## Required action
Restate word for word the line with "reach_in, reach_out = 0.2, 1.28" and all lines after it; please stop only at the end of the listing below.

## Records shown
Start of Block
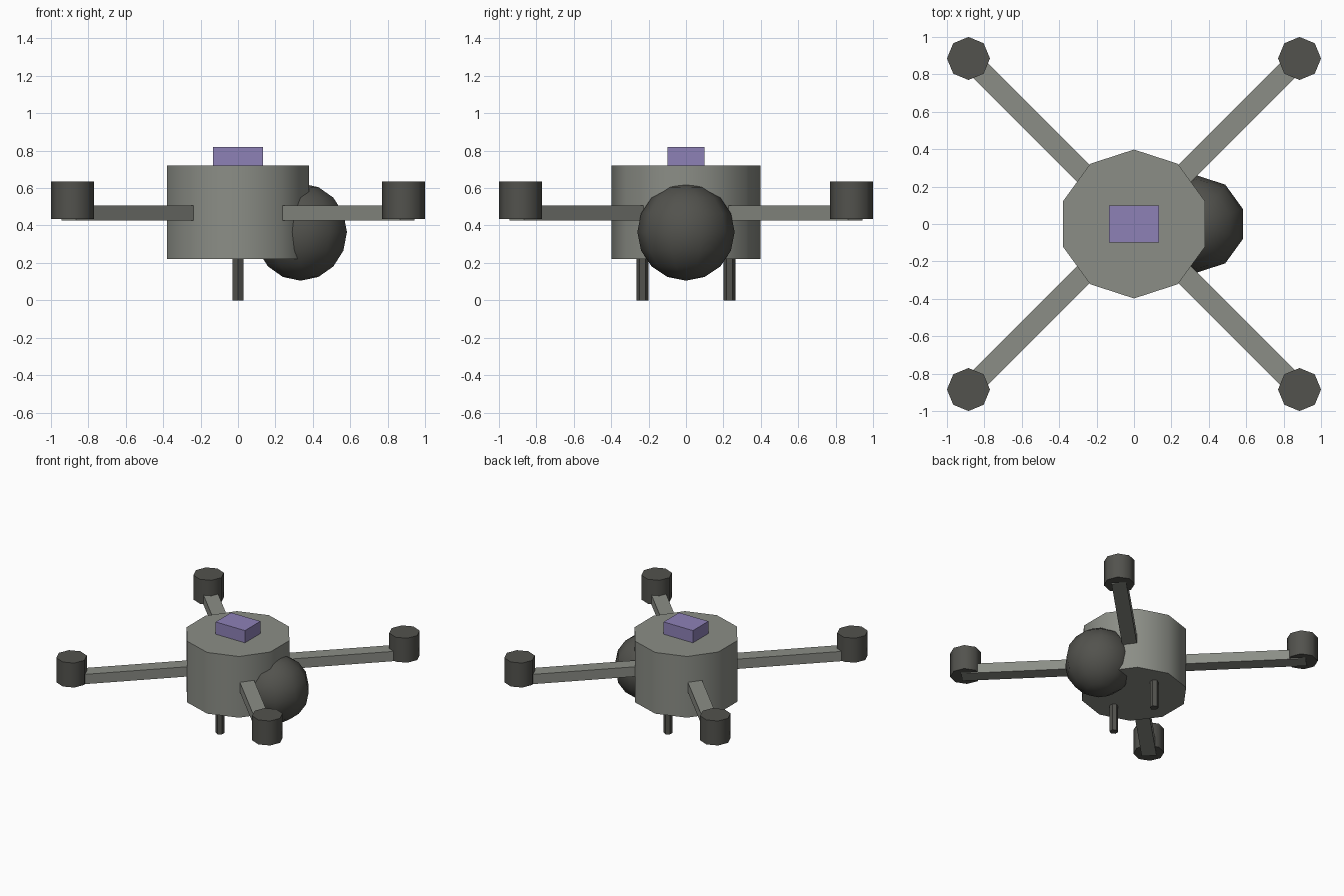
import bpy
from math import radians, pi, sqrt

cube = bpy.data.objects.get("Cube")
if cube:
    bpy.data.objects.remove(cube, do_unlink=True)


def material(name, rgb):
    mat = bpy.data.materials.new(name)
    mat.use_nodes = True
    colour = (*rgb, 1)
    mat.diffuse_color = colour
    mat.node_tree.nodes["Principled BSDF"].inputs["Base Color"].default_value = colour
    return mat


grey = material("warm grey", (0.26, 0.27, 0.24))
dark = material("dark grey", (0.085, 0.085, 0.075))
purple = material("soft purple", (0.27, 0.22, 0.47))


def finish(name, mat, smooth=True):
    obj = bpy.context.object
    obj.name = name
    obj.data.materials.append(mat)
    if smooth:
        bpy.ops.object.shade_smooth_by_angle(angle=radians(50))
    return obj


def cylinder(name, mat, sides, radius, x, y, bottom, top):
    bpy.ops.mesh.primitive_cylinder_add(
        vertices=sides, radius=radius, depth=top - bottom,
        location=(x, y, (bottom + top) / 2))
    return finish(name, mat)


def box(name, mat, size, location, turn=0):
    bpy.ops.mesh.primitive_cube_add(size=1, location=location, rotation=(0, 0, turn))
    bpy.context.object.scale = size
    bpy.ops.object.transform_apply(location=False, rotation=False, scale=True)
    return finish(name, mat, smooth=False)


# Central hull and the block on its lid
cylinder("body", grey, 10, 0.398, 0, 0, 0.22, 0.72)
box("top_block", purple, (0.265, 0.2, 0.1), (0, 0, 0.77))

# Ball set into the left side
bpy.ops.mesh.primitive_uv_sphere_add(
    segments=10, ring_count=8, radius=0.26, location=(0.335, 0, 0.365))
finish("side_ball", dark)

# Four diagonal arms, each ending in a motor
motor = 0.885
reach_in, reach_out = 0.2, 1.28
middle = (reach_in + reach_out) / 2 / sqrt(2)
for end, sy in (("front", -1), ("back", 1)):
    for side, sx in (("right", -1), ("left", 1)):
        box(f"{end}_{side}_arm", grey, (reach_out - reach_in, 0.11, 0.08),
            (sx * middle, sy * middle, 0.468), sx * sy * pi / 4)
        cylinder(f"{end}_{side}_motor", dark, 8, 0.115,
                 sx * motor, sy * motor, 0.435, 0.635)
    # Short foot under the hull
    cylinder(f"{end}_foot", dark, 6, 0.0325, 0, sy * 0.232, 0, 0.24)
End of Block
## Exercise answer
reach_in, reach_out = 0.2, 1.28
middle = (reach_in + reach_out) / 2 / sqrt(2)
for end, sy in (("front", -1), ("back", 1)):
    for side, sx in (("right", -1), ("left", 1)):
        box(f"{end}_{side}_arm", grey, (reach_out - reach_in, 0.11, 0.08),
            (sx * middle, sy * middle, 0.468), sx * sy * pi / 4)
        cylinder(f"{end}_{side}_motor", dark, 8, 0.115,
                 sx * motor, sy * motor, 0.435, 0.635)
    # Short foot under the hull
    cylinder(f"{end}_foot", dark, 6, 0.0325, 0, sy * 0.232, 0, 0.24)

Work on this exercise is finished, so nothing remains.